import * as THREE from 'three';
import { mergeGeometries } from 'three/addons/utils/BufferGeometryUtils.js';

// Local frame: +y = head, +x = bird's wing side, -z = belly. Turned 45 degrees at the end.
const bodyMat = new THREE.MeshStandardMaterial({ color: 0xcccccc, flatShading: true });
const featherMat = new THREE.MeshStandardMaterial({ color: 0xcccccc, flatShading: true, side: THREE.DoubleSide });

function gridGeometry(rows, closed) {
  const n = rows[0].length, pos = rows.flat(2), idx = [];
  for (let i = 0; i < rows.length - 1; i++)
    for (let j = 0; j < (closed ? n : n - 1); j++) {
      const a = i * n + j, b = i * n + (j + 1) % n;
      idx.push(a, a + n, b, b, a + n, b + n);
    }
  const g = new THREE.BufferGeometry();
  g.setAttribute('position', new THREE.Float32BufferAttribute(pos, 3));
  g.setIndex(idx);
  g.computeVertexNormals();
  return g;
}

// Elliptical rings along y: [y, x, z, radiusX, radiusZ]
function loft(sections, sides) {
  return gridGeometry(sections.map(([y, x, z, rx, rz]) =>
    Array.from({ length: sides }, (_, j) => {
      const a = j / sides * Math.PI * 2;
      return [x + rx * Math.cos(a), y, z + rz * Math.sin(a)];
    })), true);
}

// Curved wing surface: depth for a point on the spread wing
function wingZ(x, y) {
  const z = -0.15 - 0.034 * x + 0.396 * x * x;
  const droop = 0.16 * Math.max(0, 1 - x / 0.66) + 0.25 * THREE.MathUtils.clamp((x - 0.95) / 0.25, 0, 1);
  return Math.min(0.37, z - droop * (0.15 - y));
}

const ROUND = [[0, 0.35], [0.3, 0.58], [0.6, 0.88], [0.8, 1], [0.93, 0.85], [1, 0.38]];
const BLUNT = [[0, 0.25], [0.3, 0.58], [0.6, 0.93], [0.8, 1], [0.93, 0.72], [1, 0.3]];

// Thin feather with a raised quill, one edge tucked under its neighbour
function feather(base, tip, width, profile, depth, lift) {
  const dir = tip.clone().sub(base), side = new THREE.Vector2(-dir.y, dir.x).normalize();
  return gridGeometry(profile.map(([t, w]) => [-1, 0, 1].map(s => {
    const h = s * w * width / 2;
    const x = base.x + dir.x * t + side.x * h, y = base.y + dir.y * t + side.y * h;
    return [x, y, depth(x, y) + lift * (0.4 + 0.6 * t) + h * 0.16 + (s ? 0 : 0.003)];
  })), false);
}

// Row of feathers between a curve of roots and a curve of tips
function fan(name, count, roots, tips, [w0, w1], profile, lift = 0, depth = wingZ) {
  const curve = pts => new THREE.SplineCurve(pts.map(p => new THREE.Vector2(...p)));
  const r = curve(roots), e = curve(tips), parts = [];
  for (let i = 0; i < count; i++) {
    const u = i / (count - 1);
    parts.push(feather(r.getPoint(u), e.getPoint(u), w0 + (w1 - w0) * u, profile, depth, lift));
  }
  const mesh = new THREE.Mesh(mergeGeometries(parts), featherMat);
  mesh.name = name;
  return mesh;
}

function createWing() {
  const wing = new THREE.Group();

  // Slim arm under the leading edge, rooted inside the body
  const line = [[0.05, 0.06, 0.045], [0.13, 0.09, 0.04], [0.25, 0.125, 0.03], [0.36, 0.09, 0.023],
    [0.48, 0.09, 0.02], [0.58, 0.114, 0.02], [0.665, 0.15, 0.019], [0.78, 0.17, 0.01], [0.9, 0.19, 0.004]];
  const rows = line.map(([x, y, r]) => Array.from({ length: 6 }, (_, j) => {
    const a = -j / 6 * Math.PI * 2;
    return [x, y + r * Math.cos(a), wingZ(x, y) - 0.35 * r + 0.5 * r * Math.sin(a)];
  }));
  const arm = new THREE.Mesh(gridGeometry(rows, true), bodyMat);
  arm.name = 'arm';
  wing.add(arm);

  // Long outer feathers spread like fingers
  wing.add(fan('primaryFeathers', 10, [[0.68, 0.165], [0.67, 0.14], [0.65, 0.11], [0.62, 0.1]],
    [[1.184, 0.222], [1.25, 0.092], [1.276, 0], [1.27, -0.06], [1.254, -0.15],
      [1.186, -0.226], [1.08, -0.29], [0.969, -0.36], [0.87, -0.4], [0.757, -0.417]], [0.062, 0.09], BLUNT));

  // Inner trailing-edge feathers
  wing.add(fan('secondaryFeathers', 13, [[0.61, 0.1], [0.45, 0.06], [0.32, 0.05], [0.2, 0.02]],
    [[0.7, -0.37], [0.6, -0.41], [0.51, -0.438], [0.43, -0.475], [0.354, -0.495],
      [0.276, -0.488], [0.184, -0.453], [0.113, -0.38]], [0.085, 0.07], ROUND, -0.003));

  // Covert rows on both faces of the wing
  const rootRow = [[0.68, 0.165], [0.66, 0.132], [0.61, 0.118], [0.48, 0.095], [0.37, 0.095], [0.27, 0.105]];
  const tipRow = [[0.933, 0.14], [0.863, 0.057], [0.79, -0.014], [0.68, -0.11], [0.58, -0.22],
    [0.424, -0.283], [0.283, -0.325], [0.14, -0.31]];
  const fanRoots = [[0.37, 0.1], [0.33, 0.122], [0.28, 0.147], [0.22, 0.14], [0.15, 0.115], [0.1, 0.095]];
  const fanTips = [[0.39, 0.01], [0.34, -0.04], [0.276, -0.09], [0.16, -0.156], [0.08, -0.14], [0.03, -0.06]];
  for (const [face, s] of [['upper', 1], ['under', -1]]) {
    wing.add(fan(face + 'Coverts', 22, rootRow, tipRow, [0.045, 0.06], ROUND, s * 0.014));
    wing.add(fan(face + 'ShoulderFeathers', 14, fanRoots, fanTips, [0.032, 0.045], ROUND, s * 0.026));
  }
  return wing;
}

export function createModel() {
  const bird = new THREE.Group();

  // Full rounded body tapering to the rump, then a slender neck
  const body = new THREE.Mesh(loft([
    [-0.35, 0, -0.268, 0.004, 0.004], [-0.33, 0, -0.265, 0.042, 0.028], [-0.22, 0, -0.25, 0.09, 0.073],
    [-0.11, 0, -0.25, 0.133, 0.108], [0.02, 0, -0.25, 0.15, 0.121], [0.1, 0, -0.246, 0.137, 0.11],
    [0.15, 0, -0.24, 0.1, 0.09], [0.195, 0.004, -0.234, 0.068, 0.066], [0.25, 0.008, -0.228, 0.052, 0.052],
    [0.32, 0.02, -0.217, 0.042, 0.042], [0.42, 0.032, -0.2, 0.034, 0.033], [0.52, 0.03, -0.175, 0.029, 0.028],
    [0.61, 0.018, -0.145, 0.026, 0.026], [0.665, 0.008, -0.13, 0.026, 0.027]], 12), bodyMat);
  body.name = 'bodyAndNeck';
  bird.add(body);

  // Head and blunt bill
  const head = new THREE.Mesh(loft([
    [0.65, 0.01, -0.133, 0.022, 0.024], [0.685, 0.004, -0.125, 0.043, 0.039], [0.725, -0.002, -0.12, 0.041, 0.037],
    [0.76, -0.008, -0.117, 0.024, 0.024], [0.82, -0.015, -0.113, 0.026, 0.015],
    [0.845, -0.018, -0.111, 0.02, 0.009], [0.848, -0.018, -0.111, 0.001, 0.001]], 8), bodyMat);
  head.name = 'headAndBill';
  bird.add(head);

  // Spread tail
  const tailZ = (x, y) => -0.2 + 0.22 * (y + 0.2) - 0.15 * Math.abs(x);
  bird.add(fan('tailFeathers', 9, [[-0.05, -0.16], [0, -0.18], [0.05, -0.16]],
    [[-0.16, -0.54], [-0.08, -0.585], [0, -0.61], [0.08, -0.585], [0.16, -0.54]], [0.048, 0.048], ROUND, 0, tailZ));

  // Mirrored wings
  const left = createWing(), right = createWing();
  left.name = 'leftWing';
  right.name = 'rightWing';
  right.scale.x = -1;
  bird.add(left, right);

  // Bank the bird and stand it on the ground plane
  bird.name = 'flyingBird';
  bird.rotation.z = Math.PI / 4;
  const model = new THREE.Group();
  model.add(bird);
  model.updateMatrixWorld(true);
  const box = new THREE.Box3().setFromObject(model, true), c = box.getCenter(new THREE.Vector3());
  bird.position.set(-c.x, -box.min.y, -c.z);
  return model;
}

::::::::::

(YOUR INSTRUCTIONS) The reply should consist solely of the lines above from the one that has "[0.9, 0.19, 0.004]];" through the one that has "Inner trailing-edge feathers", reproduced exactly.

(ANSWER AREA)
    [0.48, 0.09, 0.02], [0.58, 0.114, 0.02], [0.665, 0.15, 0.019], [0.78, 0.17, 0.01], [0.9, 0.19, 0.004]];
  const rows = line.map(([x, y, r]) => Array.from({ length: 6 }, (_, j) => {
    const a = -j / 6 * Math.PI * 2;
    return [x, y + r * Math.cos(a), wingZ(x, y) - 0.35 * r + 0.5 * r * Math.sin(a)];
  }));
  const arm = new THREE.Mesh(gridGeometry(rows, true), bodyMat);
  arm.name = 'arm';
  wing.add(arm);

  // Long outer feathers spread like fingers
  wing.add(fan('primaryFeathers', 10, [[0.68, 0.165], [0.67, 0.14], [0.65, 0.11], [0.62, 0.1]],
    [[1.184, 0.222], [1.25, 0.092], [1.276, 0], [1.27, -0.06], [1.254, -0.15],
      [1.186, -0.226], [1.08, -0.29], [0.969, -0.36], [0.87, -0.4], [0.757, -0.417]], [0.062, 0.09], BLUNT));

  // Inner trailing-edge feathers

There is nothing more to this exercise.